The primary will be a rematch of last names between Soto and Grayson. Soto beat Grayson’s wife, Deena Grayson, and Grayson’s former adviser, Susannah Randolph, in the 2016 Democratic primary for the seat, which is heavily Democratic. Soto is the first member of Florida’s congressional delegation of Puerto Rican descent, and the seat has a sizable Puerto Rican voting population that’s expected to become more active this year as Hurricane Maria survivors continue to flock to Central Florida.
Alan Grayson has high name ID in the district and more money than Soto. Independently wealthy and an effective online fundraiser, Grayson reported $700,000 cash on hand in his open congressional campaign account as of March 31. For the same time period, Soto had $365,000 in the bank.
Alan Grayson left the congressional district to run for U.S. Senate in 2016, but was clobbered in the Democratic primary by Rep. Patrick Murphy amid questions about Grayson’s finances and allegations from his ex-wife that he beat her. Grayson denied that he beat his ex-wife or that he committed any financial improprieties, but acknowledged to WFTV Tuesday that he regretted leaving what was then a safe House seat for him.
“I wish I hadn’t run for Senate,” said Grayson. “If I hadn’t run for Senate, I’d be in Congress right now fighting Donald Trump tooth and nail right now. I think Donald Trump should be impeached.”
The 2016 campaign took a toll on Grayson, even in his own congressional district. He barely won the area in the Senate race, taking just 39.1 percent of the vote to Murphy’s 36.2 percent within the district’s boundaries, according to an analysis by MCI Maps’ Matthew Isbell for POLITICO. The third-place finisher in the five-way Senate race, Roque "Rocky" De La Fuente, won 12.6 percent of the vote in the district despite having little money or name ID — a sign of potentially solid support for Latino candidates in the district.

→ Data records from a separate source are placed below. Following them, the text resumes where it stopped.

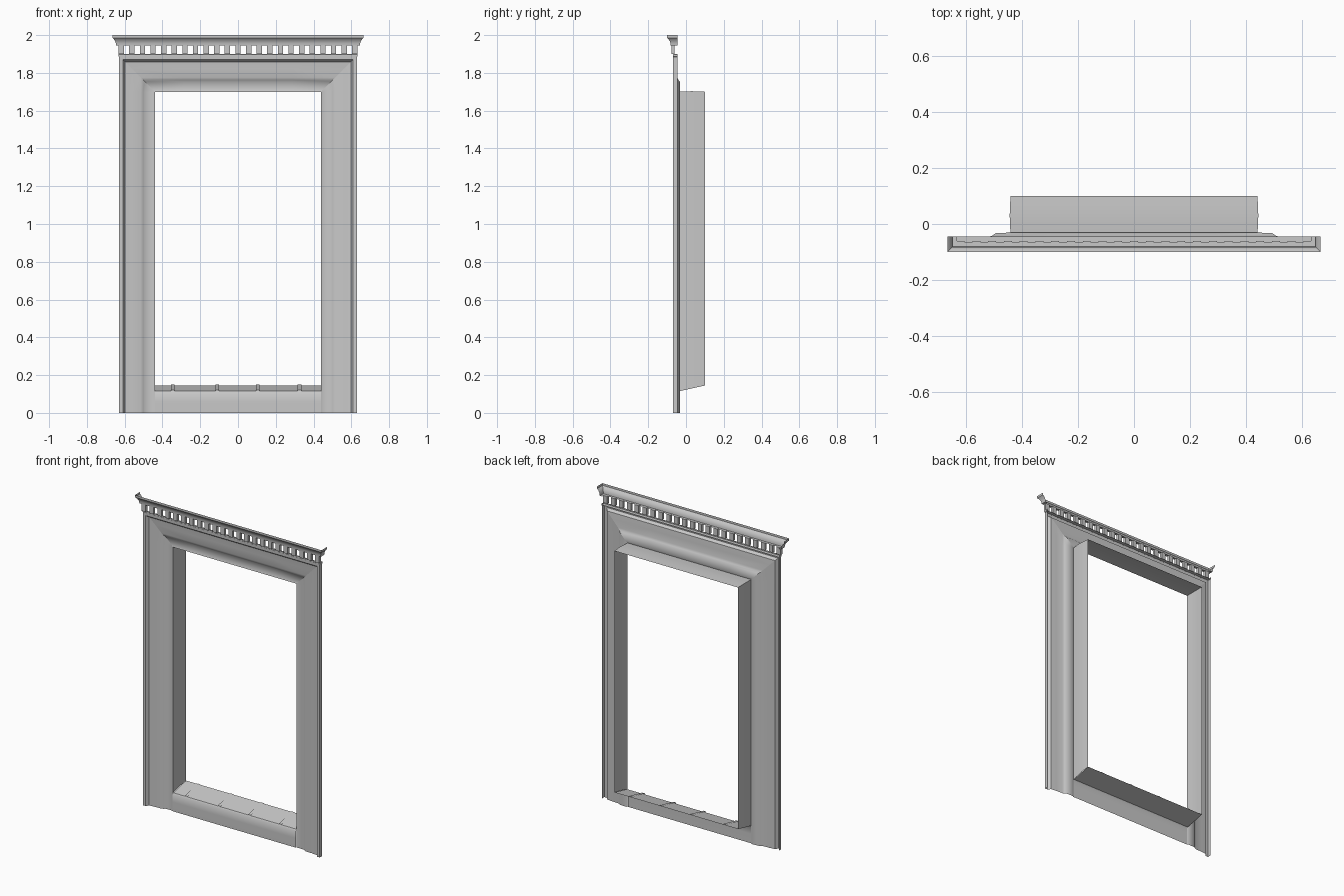
import bpy, bmesh, math

if "Cube" in bpy.data.objects:
    bpy.data.objects.remove(bpy.data.objects["Cube"])

stone = bpy.data.materials.new("grey_stone")
stone.diffuse_color = (0.58, 0.58, 0.58, 1)
stone.use_nodes = True
stone.node_tree.nodes["Principled BSDF"].inputs["Base Color"].default_value = stone.diffuse_color

IN_X, IN_Z = 0.44, 1.70                                # opening half width and head height
COURSES = [0.145, 0.345, 0.54, 0.735, 0.925, 1.12, 1.315, 1.51, 1.699]
JOINTS = [0.29, 0.10, -0.10, -0.29]


def finish(name, bm):
    me = bpy.data.meshes.new(name)
    bm.to_mesh(me)
    bm.free()
    me.materials.append(stone)
    for p in me.polygons:
        p.use_smooth = True
    me.set_sharp_from_angle(angle=math.radians(40))
    ob = bpy.data.objects.new(name, me)
    bpy.context.collection.objects.link(ob)
    return ob


def skin(name, sections):
    """Skin consecutive sections; every stone is its own sheet so joints stay visible."""
    bm = bmesh.new()
    for a, b in zip(sections, sections[1:]):
        va = [bm.verts.new(p) for p in a]
        vb = [bm.verts.new(p) for p in b]
        for i in range(len(a) - 1):
            bm.faces.new((va[i], va[i + 1], vb[i + 1], vb[i]))
    return finish(name, bm)


def around(profile, foot):
    """Sections up the right jamb, over the head and down the left jamb."""
    def jamb(side, z):
        return [(side * (IN_X + t), y, foot(y) if z is None else z) for t, y in profile]

    def corner(side):
        return [(side * (IN_X + t), y, IN_Z + t) for t, y in profile]

    head = [[(x, y, IN_Z + t) for t, y in profile] for x in JOINTS]
    rows = [None] + COURSES
    return ([jamb(1, z) for z in rows] + [corner(1)] + head + [corner(-1)]
            + [jamb(-1, z) for z in reversed(rows)])


def add_box(bm, x0, x1, y0, y1, z0, z1):
    r = bmesh.ops.create_cube(bm, size=1)
    for v in r["verts"]:
        v.co = ((x0 + x1) / 2 + v.co.x * (x1 - x0),
                (y0 + y1) / 2 + v.co.y * (y1 - y0),
                (z0 + z1) / 2 + v.co.z * (z1 - z0))


# Moulded face of the surround: (distance from opening, depth)
face = [(0, -0.035), (0.012, -0.031), (0.054, -0.033), (0.062, -0.040), (0.075, -0.045),
        (0.12, -0.047), (0.158, -0.051), (0.164, -0.060), (0.170, -0.068),
        (0.190, -0.069), (0.190, -0.045)]
skin("moulded_surround", around(face, lambda y: 0.0))

# Lining running back through the wall
lining = [(0, 0.10), (0.002, 0.06), (0.003, 0.03), (0.002, 0.0), (0, -0.035)]
skin("reveal_lining", around(lining, lambda y: 0.115 + (y + 0.035) * 0.222))

# Sill: upright front and sloping ledge
sill = [(-0.037, 0.0), (-0.037, 0.06), (-0.036, 0.108), (-0.030, 0.116), (0.10, 0.145)]
skin("sill", [[(x, y, z) for y, z in sill] for x in (0.44, 0.33, 0.11, -0.11, -0.34, -0.44)])

# Small raised joint covers on the sill ledge
cover = [(-0.035, 0.114), (-0.033, 0.121), (0.098, 0.149), (0.10, 0.145)]
for x in (0.325, 0.105, -0.11, -0.345):
    skin("sill_joint", [[(x + o, y, z) for y, z in cover] for o in (0.01, -0.01)])


# Cornice sheets with returned ends: (projection, height)
def returned(name, profile):
    def pt(side, front):
        return [(side * (0.63 + d), -0.065 - d if front else -0.045, z) for d, z in profile]
    skin(name, [pt(1, False), pt(1, True), pt(-1, True), pt(-1, False)])


returned("cornice", [(0.0, 1.945), (0.016, 1.945), (0.017, 1.957), (0.020, 1.966),
                     (0.026, 1.977), (0.033, 1.984), (0.035, 1.986), (0.035, 2.0)])
returned("dentil_base", [(0.0, 1.885), (0.003, 1.887), (0.003, 1.898), (0.0, 1.900)])

# Row of dentils with open gaps
bm = bmesh.new()
COUNT = 23
for i in range(COUNT):
    x = -0.618 + 1.236 * i / (COUNT - 1)
    add_box(bm, x - 0.014, x + 0.014, -0.078, -0.060, 1.899, 1.946)
finish("dentils", bm)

Democratic Party officials from Washington and Florida, who funded Murphy against Grayson, have privately worried that Grayson’s decision to run again could complicate their ability to harness the power of the “Me Too” movement against sexual harassment. They’re also not sure if Soto can beat the firebrand Grayson without more outside financial help.
“Alan is a nightmare,” one Democrat involved in Florida races told POLITICO recently as speculation mounted that he might challenge Soto. “He’s what we don’t want.”